Other cases of worldwide refugees aided by the U.N. are handled through the international body’s High Commission for Refugees, which seeks to settle the refugees quickly, usually in countries other than those from which they fled.
The U.N. created a special agency – the United Nations Relief and Works Agency, or UNRWA – specifically to handle registered Palestinian refugees. It’s the only refugee case handled by the U.N. in which the declared refugees are housed and maintained in camps for generations instead of facilitating the refugees’ resettlement elsewhere.
The U.N. officially restricts the definition of refugee status worldwide for nationalities outside the Palestinian arena to those who fled a country of nationality or habitual residence due to persecution, who are unable to return to their place of residence and who have not yet been resettled.

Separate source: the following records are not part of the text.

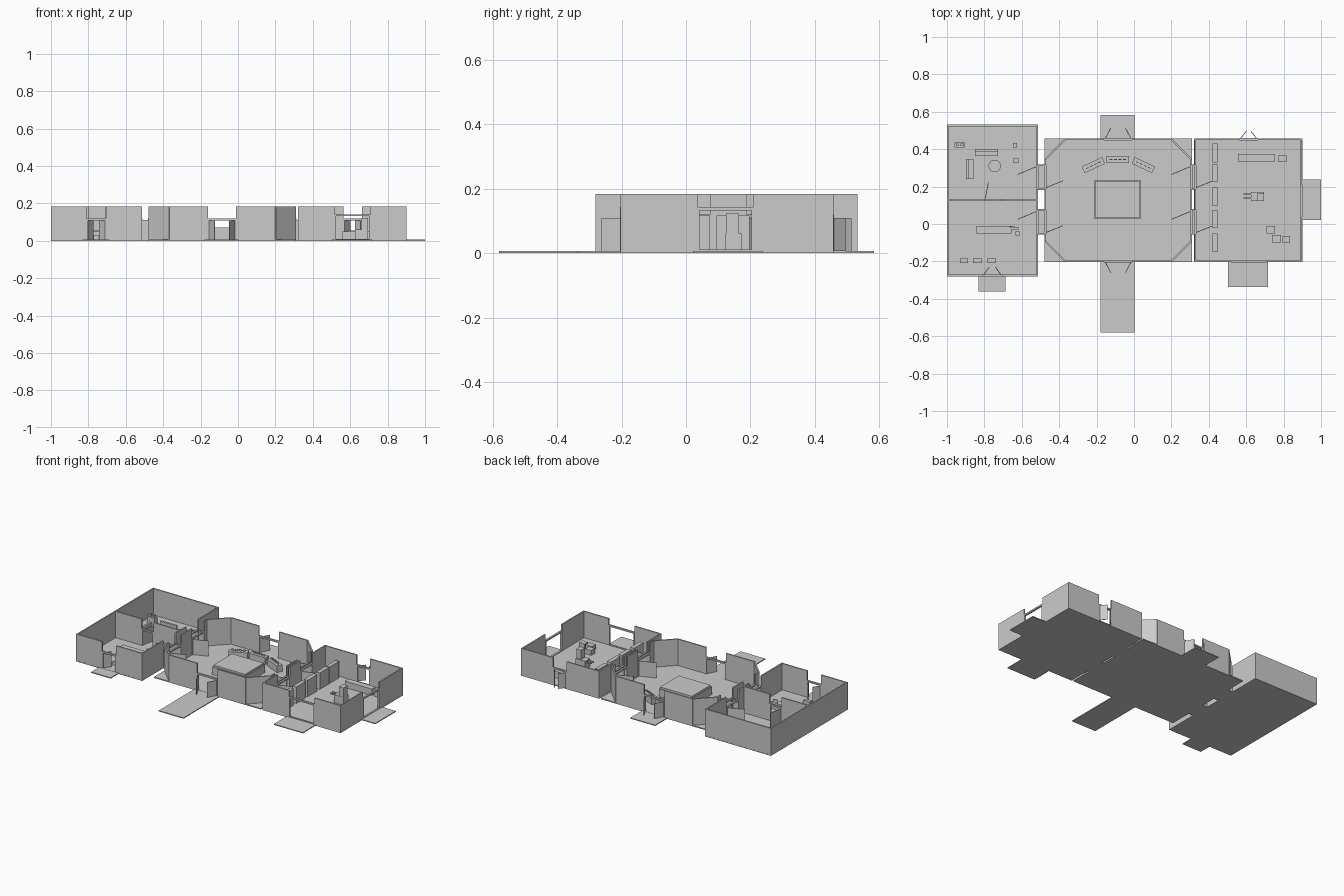
import bpy, math
from mathutils import Matrix, Vector

if "Cube" in bpy.data.objects:
    bpy.data.objects.remove(bpy.data.objects["Cube"])

F = 0.007     # floor top
H = 0.183     # wall top
DH = 0.112    # door top
T = 0.009     # wall thickness


def box(name, x0, x1, y0, y1, z0, z1, rot=0.0):
    """Axis box from its limits, optionally turned about its own centre."""
    bpy.ops.mesh.primitive_cube_add(size=1)
    o = bpy.context.object
    o.name = name
    c = Vector(((x0 + x1) / 2, (y0 + y1) / 2, (z0 + z1) / 2))
    o.data.transform(Matrix.Diagonal((abs(x1 - x0), abs(y1 - y0), z1 - z0, 1)))
    o.matrix_world = Matrix.Translation(c) @ Matrix.Rotation(rot, 4, 'Z')
    return o


def bar(name, a, b, z0, z1, t):
    """Upright panel running from point a to point b."""
    a, b = Vector(a), Vector(b)
    d, c = b - a, (a + b) / 2
    l = d.length
    return box(name, c.x - l / 2, c.x + l / 2, c.y - t / 2, c.y + t / 2, z0, z1,
               math.atan2(d.y, d.x))


def wall(name, a, b, gaps=()):
    """Wall from a to b, split by gaps given along its main axis."""
    k = 0 if abs(b[0] - a[0]) > abs(b[1] - a[1]) else 1
    stops = [a[k]] + [v for g in gaps for v in g] + [b[k]]
    for s, e in zip(stops[::2], stops[1::2]):
        p, q = list(a), list(b)
        p[k], q[k] = s, e
        bar(name, p, q, 0, H, T)


def frame(name, a, b, top=DH, t=0.012):
    """Door frame: two posts and a head beam."""
    a, b = Vector(a), Vector(b)
    d = (b - a).normalized() * 0.007
    bar(name + "_post", a, a + d, F, top, t)
    bar(name + "_post", b - d, b, F, top, t)
    bar(name + "_head", a, b, top - 0.003, top + 0.007, t)


def double_door(name, x0, x1, y, swing):
    frame(name + "_frame", (x0, y), (x1, y))
    bar(name + "_leaf", (x0 + .004, y), (x0 + .036, y + swing), F, DH - .003, .004)
    bar(name + "_leaf", (x1 - .004, y), (x1 - .036, y + swing), F, DH - .003, .004)


# Floors and outside pads
for n, x0, x1, y0, y1, z in [
        ("left_floor", -1, -.513, -.28, .532, F), ("hall_floor", -.478, .31, -.203, .457, F),
        ("right_floor", .322, .9, -.203, .457, F),
        ("hall_back_pad", -.18, .003, .455, .583, .006), ("hall_front_pad", -.18, .003, -.58, -.2, .006),
        ("right_side_pad", .897, 1, .022, .238, .006), ("right_front_pad", .502, .716, -.338, -.2, .006),
        ("left_front_pad", -.832, -.688, -.362, -.278, .006)]:
    box(n, x0, x1, y0, y1, 0, z)

# Left room walls
pg = [(-.053, .075), (.187, .315)]      # passage openings
wall("left_west_wall", (-.996, -.28), (-.996, .532))
wall("left_back_wall", (-1, .527), (-.513, .527))
wall("left_front_wall", (-1, -.275), (-.513, -.275), [(-.81, -.705)])
wall("left_east_wall", (-.517, -.28), (-.517, .532), pg)
wall("left_partition", (-.996, .128), (-.517, .128), [(-.80, -.71)])

# Hall walls with cut corners
W, E, S, N, C = -.474, .306, -.199, .453, .107
wall("hall_west_wall", (W, S + C), (W, N - C), pg)
wall("hall_east_wall", (E, S + C), (E, N - C), pg)
wall("hall_front_wall", (W + C, S), (E - C, S), [(-.16, -.01)])
wall("hall_back_wall", (W + C, N), (E - C, N), [(-.16, -.01)])
for x, sx in ((W, 1), (E, -1)):
    for y, sy in ((S, 1), (N, -1)):
        bar("hall_corner_wall", (x, y + sy * C), (x + sx * C, y), 0, H, T)

# Right room walls
wall("right_west_wall", (.327, -.203), (.327, .457), pg)
wall("right_east_wall", (.895, -.203), (.895, .457), [(.035, .21)])
wall("right_front_wall", (.322, S), (.9, S), [(.518, .708)])
wall("right_back_wall", (.322, N), (.9, N), [(.563, .662)])

# Passages between rooms: floor, side walls, frames and one leaf at each end
for n, x0, x1 in (("left_passage", -.517, -.474), ("right_passage", .306, .327)):
    for y0, y1 in pg:
        box(n + "_floor", x0, x1, y0, y1, 0, F)
        for y in (y0, y1):
            box(n + "_side", x0 - .004, x1 + .004, y - .004, y + .004, 0, DH)
        for x in (x0, x1):
            frame(n + "_frame", (x, y0), (x, y1))
        bar(n + "_door", (x0, y1 - .006), (x0 - .105, y1 - .05), F, DH - .003, .004)
        bar(n + "_door", (x1, y0 + .006), (x1 + .095, y0 + .044), F, DH - .003, .004)

# Outside and inside doors
double_door("hall_front_door", -.16, -.01, S, -.062)
double_door("hall_back_door", -.16, -.01, N, .06)
double_door("left_front_door", -.81, -.705, -.275, .045)
double_door("right_back_door", .563, .662, N, .042)
frame("partition_frame", (-.80, .128), (-.71, .128))
bar("partition_door", (-.796, .132), (-.778, .222), F, DH - .003, .004)

# Wide shop entrances of the right room
for n, a, b in (("right_front_entry", (.518, S), (.708, S)), ("right_side_entry", (.895, .035), (.895, .21))):
    frame(n, a, b, .135)
    bar(n + "_sill", a, b, F, .011, .012)

# Hall centre table
box("table_base", -.21, .035, .027, .235, F, .058)
box("table_top", -.205, .03, .032, .23, .058, .07)

# Three desks in an arc, with small items on top
for x, y, r in ((-.217, .315, 25), (-.087, .345, 0), (.05, .315, -25)):
    r = math.radians(r)
    box("desk", x - .06, x + .06, y - .019, y + .019, F, .052, r)
    for k in (-.036, -.012, .012, .036):
        cx, cy = x + k * math.cos(r), y + k * math.sin(r)
        box("desk_screen", cx - .008, cx + .008, cy - .002, cy + .002, .052, .064, r)

# Row of display panels
for y0, y1 in ((.33, .43), (.225, .322), (.095, .197), (-.022, .075), (-.15, -.05)):
    box("display_panel", .42, .447, y0, y1, F, .117)

# Right room kiosk and furniture
box("kiosk_base", .625, .695, .122, .172, F, .06)
box("kiosk_back", .66, .695, .124, .165, .06, .122)
for y in (.138, .16):
    box("kiosk_arm", .585, .627, y - .004, y + .004, .048, .056)
for n, x0, x1, y0, y1, z in [
        ("counter", .555, .755, .335, .375, .05), ("side_table", .77, .817, .335, .367, .04),
        ("stool", .708, .753, -.05, -.01, .04), ("stool", .737, .785, -.1, -.06, .04),
        ("stool", .793, .835, -.098, -.063, .04),
        # Left back lounge
        ("cabinet", -.96, -.903, .41, .437, .05), ("sofa_seat", -.85, -.728, .363, .39, .03),
        ("sofa_back", -.85, -.728, .388, .402, .055), ("bench_seat", -.885, -.857, .24, .347, .03),
        ("bench_back", -.897, -.883, .24, .347, .055), ("chair", -.648, -.625, .41, .433, .04),
        ("chair", -.643, -.618, .325, .35, .04),
        # Left front reception
        ("reception_desk", -.842, -.655, -.05, -.01, .052), ("reception_end", -.655, -.618, -.03, -.016, .052),
        ("office_chair", -.634, -.612, -.062, -.04, .035),
        ("waiting_seat", -.93, -.888, -.208, -.184, .03), ("waiting_seat", -.86, -.814, -.208, -.184, .03),
        ("waiting_seat", -.785, -.738, -.208, -.184, .03)]:
    box(n, x0, x1, y0, y1, F, z)
for x in (-.945, -.92):
    box("cabinet_item", x - .008, x + .008, .416, .43, .05, .066)
box("reception_screen", -.665, -.635, -.018, -.014, .052, .075)

# Round lounge table
bpy.ops.mesh.primitive_cylinder_add(vertices=24, radius=.033, depth=.006, location=(-.745, .31, .037))
bpy.context.object.name = "round_table_top"
bpy.ops.object.shade_smooth_by_angle()
bpy.ops.mesh.primitive_cylinder_add(vertices=12, radius=.007, depth=.03, location=(-.745, .31, F + .014))
bpy.context.object.name = "round_table_leg"
bpy.ops.object.shade_smooth_by_angle()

Future generations of original refugees are not included in the U.N.’s definition of refugees.
But the U.N. uses a different set of criteria only when defining a Palestinian refugee – allowing future generations to be considered refugees; terming as refugees those Arabs who have been resettled in other countries, such as hundreds of thousands in Jordan; removing the clause requiring persecution; and removing the clause requiring a refugee to be fleeing his or her “country of nationality or habitual residence” – allowing for transient Arabs who didn’t normally reside within Israel to be defined as Palestinian refugees.
Palestinian leaders including Abbas routinely refer to the “right of return,” claiming the declared right is mandated by the U.N. But the two U.N. resolutions dealing with the refugee issue recommend that Israel “achieve a just settlement” for the “refugee problem.” The resolutions, which are not binding, do not speak of any “right of return,” and leave open the possibility of monetary compensation or other kinds of settlements.
To interview Aaron Klein, contact Tim Bueler Public Relations by e-mail, or call (530) 401-3285.